HONOLULU (KHON2) — Domestic violence is an often hidden problem that can have deadly consequences and experts say it is on the rise in Hawaii.
The Domestic Violence Action Center (DVAC) saw a spike in calls in 2020 during the pandemic and they are already seeing similar patterns in 2021. Although things are returning to normal, domestic violence numbers are expected to grow.
According to DVAC, from February of 2020 to 2021, hotline calls jumped by 188%. In April, numbers rose by 38%.
“We’re seeing texts and chats 24 hours a day and telephone calls during the workday and workweek,” Domestic Violence Action Center executive director.
Former Miss Hawaii USA, Juliet Lighter-Kamm, knows first hand what these victims are dealing with.
“I was in multiple abusive relationships. And like I said, I’ve experienced every type of abuse that you can imagine,” said Juliet Lighter-Kamm, founder of Women Speaking Out.
She does not just mean that in a physical sense. Lighter-Kamm experienced verbal and emotional abuse too.

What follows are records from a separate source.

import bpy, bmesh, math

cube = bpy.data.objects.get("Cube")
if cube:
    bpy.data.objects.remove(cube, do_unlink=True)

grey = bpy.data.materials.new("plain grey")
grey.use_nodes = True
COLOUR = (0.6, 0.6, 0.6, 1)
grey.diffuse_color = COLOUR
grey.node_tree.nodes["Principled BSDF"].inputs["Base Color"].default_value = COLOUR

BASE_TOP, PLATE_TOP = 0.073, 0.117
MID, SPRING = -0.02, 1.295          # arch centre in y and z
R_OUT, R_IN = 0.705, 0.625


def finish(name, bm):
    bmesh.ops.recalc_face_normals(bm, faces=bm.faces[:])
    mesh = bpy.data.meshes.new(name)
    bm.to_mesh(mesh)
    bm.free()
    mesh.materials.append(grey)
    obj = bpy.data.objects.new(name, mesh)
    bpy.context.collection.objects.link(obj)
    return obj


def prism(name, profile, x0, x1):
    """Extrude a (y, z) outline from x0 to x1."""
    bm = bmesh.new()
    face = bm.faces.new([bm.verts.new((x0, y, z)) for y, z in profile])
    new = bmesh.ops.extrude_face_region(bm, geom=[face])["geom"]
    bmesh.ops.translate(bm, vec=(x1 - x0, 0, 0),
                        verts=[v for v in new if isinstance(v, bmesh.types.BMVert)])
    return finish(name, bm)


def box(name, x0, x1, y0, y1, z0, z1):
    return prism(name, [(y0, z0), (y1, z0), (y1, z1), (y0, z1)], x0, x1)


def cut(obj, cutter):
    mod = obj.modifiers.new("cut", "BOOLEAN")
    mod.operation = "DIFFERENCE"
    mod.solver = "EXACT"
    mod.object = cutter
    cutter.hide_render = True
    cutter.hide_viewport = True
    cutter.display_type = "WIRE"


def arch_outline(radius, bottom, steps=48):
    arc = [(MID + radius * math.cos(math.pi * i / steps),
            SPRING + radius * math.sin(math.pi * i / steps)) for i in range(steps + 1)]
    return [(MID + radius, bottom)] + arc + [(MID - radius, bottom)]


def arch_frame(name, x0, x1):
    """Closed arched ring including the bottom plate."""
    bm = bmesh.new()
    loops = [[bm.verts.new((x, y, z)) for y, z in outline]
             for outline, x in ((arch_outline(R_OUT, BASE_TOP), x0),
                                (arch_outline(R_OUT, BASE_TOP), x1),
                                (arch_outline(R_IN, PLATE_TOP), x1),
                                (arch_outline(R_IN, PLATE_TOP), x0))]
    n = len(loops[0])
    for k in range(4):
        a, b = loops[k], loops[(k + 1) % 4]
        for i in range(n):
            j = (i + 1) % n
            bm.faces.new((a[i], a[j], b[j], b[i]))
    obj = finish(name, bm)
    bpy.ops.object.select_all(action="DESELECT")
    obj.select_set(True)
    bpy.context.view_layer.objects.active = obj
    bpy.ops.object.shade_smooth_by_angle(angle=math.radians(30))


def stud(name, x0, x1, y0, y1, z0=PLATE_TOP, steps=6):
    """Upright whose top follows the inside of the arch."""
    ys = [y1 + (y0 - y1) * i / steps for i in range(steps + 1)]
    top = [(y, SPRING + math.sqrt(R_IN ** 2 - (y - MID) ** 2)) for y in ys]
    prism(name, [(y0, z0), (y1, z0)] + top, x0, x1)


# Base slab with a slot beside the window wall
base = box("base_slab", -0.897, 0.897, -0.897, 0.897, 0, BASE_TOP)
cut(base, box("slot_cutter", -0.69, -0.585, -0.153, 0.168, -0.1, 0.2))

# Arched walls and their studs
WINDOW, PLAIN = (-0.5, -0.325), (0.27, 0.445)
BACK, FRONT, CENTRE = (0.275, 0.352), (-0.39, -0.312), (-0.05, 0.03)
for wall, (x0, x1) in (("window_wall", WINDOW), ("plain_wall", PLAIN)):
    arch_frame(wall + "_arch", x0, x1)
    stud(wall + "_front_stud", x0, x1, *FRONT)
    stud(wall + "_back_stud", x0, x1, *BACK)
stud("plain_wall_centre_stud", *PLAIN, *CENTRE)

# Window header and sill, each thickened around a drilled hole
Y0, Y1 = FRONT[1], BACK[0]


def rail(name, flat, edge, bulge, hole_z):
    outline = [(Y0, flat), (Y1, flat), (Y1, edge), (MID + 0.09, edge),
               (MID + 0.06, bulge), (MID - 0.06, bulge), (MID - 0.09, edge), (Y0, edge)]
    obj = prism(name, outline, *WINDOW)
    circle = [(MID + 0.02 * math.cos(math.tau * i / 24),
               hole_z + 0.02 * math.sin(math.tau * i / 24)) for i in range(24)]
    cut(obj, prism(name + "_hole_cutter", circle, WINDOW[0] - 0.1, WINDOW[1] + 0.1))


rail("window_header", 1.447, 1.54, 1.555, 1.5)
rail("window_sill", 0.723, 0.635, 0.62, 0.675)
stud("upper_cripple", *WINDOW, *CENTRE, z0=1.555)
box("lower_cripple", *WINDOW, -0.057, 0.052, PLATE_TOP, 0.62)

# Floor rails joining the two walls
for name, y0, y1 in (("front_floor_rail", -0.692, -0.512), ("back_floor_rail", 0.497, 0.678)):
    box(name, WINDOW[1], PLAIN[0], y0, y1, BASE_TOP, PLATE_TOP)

According to the Hawaii Department of Health, nearly one in five middle school students experience physical dating violence. To combat those numbers, the Honolulu Police Department added two victim-witness counselors to their domestic violence task force in 2020.
As a survivor, Lighter-Kamm says victim resources can be life-changing, but before getting help comes recognition.
“If you’re dating someone, male or female, and they’re telling you what you should wear, what you shouldn’t wear, that’s a sign of control. If your partner doesn’t even allow you to have an opinion and doesn’t even allow you to share or really to talk to other people. That’s another big red flag,” said Lighter-Kamm.
“If they are exhibiting any red flags, exhibiting any signs, you should ask them questions. It’s a delicate conversation to have, but it’s a very important conversation to have,” Friedman said.
For more information on DVAC’s resources, click here.
For more information on Women Speaking Out Hawaii, click here.